= Beginning of Section =
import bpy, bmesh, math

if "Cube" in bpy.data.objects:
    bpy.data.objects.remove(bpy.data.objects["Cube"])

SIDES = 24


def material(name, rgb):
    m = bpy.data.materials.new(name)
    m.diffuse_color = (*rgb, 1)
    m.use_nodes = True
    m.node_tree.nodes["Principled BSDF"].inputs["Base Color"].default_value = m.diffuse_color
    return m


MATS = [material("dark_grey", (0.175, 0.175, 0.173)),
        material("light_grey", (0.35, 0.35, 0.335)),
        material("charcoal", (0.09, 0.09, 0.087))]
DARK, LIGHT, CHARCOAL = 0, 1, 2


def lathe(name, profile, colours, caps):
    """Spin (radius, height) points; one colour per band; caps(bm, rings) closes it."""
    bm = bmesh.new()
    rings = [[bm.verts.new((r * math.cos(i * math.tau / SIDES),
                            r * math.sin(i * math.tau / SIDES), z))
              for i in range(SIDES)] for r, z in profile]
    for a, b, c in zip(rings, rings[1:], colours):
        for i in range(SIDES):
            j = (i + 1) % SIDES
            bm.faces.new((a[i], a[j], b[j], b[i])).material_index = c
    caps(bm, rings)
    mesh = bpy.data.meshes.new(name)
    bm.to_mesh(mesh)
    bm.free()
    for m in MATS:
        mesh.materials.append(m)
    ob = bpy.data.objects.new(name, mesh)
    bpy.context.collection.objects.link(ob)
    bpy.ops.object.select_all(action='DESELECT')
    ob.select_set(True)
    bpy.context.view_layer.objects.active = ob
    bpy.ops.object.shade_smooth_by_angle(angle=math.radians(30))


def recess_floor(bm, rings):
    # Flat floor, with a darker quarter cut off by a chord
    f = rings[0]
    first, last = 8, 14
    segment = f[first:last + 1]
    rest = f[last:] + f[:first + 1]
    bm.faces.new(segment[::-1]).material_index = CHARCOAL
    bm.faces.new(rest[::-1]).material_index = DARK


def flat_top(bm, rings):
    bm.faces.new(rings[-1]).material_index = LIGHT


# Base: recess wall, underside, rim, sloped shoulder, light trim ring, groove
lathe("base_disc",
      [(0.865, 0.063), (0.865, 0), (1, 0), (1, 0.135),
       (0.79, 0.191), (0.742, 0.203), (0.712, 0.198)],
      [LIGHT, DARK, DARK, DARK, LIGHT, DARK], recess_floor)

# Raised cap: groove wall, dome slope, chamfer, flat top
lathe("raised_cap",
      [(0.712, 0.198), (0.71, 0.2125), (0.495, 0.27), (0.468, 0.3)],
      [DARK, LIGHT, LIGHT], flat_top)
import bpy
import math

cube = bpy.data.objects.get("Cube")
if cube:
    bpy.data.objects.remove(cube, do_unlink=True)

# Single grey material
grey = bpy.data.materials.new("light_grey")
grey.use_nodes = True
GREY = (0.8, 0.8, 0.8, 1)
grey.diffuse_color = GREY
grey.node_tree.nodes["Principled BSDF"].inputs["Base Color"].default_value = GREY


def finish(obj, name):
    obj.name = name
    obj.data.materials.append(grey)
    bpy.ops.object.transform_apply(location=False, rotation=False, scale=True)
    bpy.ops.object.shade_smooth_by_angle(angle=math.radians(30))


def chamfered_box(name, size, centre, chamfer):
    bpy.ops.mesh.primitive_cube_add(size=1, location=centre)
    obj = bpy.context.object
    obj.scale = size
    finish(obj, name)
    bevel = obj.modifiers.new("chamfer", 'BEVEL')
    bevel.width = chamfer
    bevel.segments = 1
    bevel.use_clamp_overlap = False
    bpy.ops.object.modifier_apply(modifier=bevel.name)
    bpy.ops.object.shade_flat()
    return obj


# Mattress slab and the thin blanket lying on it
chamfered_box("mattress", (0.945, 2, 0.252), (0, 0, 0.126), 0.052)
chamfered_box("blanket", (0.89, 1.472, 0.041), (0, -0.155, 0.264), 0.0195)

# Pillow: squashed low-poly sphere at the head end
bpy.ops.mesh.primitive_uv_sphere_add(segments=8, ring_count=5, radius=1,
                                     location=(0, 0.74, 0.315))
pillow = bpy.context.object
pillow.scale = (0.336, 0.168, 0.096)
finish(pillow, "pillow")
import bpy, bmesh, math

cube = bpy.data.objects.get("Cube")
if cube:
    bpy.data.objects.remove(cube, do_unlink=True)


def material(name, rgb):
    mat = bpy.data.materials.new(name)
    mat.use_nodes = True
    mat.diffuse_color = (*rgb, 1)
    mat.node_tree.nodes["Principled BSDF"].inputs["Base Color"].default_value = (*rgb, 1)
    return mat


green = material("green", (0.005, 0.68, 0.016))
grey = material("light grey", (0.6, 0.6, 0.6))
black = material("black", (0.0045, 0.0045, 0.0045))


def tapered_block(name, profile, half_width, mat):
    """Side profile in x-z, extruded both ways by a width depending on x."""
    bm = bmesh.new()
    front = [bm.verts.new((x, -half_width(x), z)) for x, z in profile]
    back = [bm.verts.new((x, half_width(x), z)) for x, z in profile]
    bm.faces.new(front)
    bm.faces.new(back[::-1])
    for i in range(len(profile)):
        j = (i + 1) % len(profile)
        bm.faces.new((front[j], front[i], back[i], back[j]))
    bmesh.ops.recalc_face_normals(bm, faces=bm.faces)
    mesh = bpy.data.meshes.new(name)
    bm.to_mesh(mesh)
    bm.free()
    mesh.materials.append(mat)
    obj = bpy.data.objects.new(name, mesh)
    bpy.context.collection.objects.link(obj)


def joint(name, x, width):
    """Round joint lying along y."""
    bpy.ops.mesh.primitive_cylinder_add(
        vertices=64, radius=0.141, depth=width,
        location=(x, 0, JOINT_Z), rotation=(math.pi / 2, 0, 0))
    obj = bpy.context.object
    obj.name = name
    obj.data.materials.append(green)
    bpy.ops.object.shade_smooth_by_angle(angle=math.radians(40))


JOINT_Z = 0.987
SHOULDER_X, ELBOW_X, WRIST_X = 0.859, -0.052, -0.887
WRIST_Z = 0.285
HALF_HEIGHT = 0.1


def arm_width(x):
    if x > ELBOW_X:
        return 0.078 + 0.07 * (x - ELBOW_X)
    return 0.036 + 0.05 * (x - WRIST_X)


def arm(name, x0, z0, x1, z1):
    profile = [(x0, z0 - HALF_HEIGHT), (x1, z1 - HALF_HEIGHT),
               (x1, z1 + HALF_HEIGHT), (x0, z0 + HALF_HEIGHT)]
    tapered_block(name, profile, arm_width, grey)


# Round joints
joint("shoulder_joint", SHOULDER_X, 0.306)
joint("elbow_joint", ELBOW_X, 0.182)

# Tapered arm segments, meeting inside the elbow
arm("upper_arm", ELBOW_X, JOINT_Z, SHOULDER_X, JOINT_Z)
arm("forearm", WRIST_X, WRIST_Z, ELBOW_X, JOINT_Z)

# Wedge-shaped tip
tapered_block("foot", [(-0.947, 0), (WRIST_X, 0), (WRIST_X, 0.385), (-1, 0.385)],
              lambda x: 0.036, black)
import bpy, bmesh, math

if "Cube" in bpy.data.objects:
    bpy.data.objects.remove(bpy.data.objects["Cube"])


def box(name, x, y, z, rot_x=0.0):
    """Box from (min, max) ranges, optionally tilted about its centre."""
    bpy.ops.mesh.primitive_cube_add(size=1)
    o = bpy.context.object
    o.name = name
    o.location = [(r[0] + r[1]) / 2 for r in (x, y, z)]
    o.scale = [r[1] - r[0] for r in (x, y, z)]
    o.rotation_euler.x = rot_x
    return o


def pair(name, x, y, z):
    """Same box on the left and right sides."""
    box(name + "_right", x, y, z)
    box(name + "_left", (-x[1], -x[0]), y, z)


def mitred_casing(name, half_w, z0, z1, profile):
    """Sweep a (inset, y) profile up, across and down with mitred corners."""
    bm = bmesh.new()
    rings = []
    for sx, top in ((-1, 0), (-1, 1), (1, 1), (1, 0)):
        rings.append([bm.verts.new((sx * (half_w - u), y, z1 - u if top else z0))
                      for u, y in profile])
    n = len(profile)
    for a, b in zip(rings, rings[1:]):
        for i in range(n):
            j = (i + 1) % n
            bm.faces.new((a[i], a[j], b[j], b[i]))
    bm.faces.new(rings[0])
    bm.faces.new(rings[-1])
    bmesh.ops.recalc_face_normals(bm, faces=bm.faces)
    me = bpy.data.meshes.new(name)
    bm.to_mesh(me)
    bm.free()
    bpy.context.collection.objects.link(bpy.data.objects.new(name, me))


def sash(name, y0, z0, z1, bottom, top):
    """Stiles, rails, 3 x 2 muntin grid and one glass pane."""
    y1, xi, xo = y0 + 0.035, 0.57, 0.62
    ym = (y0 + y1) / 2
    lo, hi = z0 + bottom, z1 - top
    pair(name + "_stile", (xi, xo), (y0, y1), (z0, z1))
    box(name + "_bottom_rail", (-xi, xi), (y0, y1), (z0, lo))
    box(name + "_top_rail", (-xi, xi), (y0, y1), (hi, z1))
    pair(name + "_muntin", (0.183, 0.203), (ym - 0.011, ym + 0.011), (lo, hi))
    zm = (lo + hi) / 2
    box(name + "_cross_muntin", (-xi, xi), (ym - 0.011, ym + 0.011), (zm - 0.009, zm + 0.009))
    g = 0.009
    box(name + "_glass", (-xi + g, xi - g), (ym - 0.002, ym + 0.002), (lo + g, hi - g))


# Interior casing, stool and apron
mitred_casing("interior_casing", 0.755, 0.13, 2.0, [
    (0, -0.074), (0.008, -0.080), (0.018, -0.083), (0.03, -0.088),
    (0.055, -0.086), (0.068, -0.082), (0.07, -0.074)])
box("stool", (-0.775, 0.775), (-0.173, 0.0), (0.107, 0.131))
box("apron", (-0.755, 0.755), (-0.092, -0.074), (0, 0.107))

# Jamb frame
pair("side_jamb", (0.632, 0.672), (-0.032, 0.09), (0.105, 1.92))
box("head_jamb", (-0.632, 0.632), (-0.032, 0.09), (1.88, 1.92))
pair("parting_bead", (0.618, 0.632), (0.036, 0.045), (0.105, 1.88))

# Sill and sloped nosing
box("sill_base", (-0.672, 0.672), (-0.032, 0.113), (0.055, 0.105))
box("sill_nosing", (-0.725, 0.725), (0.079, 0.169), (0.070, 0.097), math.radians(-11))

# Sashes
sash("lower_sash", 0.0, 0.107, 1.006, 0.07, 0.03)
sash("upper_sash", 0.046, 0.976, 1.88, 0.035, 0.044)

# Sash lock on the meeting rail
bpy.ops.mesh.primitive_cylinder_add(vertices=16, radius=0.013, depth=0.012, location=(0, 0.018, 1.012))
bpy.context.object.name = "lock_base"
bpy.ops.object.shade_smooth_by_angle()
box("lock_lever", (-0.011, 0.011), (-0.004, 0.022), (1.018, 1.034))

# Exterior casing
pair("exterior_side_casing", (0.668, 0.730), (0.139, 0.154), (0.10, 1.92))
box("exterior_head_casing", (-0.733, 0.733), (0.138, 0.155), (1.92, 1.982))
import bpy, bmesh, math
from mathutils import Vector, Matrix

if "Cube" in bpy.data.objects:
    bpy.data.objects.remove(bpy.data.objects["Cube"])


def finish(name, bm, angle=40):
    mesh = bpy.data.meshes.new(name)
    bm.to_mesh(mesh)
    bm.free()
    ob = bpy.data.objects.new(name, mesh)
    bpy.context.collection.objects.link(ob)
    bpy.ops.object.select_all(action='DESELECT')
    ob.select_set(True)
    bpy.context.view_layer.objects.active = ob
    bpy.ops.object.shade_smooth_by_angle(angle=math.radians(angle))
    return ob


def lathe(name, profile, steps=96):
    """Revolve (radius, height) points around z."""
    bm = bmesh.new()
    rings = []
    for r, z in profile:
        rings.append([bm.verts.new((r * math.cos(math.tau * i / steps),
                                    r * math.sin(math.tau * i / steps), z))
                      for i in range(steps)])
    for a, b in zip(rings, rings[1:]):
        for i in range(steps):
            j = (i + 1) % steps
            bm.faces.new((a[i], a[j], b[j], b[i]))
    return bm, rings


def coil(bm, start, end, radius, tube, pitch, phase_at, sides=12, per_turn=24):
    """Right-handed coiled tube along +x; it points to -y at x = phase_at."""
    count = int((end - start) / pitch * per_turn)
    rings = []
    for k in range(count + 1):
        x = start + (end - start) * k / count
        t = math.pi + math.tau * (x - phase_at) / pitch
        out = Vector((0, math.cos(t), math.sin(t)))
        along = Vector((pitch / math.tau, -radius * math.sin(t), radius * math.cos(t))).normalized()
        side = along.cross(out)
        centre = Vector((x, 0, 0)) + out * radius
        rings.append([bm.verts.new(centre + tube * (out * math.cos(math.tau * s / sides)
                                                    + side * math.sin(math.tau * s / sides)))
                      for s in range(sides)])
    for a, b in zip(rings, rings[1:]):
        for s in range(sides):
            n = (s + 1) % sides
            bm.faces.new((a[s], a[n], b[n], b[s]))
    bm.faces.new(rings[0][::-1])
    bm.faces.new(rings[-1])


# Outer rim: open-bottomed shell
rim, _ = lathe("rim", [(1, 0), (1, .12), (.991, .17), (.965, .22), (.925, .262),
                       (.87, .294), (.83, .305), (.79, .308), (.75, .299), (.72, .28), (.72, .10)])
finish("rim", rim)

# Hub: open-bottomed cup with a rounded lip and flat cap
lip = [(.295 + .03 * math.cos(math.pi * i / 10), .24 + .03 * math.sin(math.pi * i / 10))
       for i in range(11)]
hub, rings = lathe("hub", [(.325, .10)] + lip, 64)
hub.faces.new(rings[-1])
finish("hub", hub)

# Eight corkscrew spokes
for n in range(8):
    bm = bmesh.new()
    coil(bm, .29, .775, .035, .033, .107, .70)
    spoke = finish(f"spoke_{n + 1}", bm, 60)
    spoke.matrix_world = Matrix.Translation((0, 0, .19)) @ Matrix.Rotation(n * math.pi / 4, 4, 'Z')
= End of Section =
**Aim of the task**
Write out the material above exactly, please, from its first line up to and including the line where "m.use_nodes = True" appears, and stop there.

**Exercise response**
import bpy, bmesh, math

if "Cube" in bpy.data.objects:
    bpy.data.objects.remove(bpy.data.objects["Cube"])

SIDES = 24


def material(name, rgb):
    m = bpy.data.materials.new(name)
    m.diffuse_color = (*rgb, 1)
    m.use_nodes = True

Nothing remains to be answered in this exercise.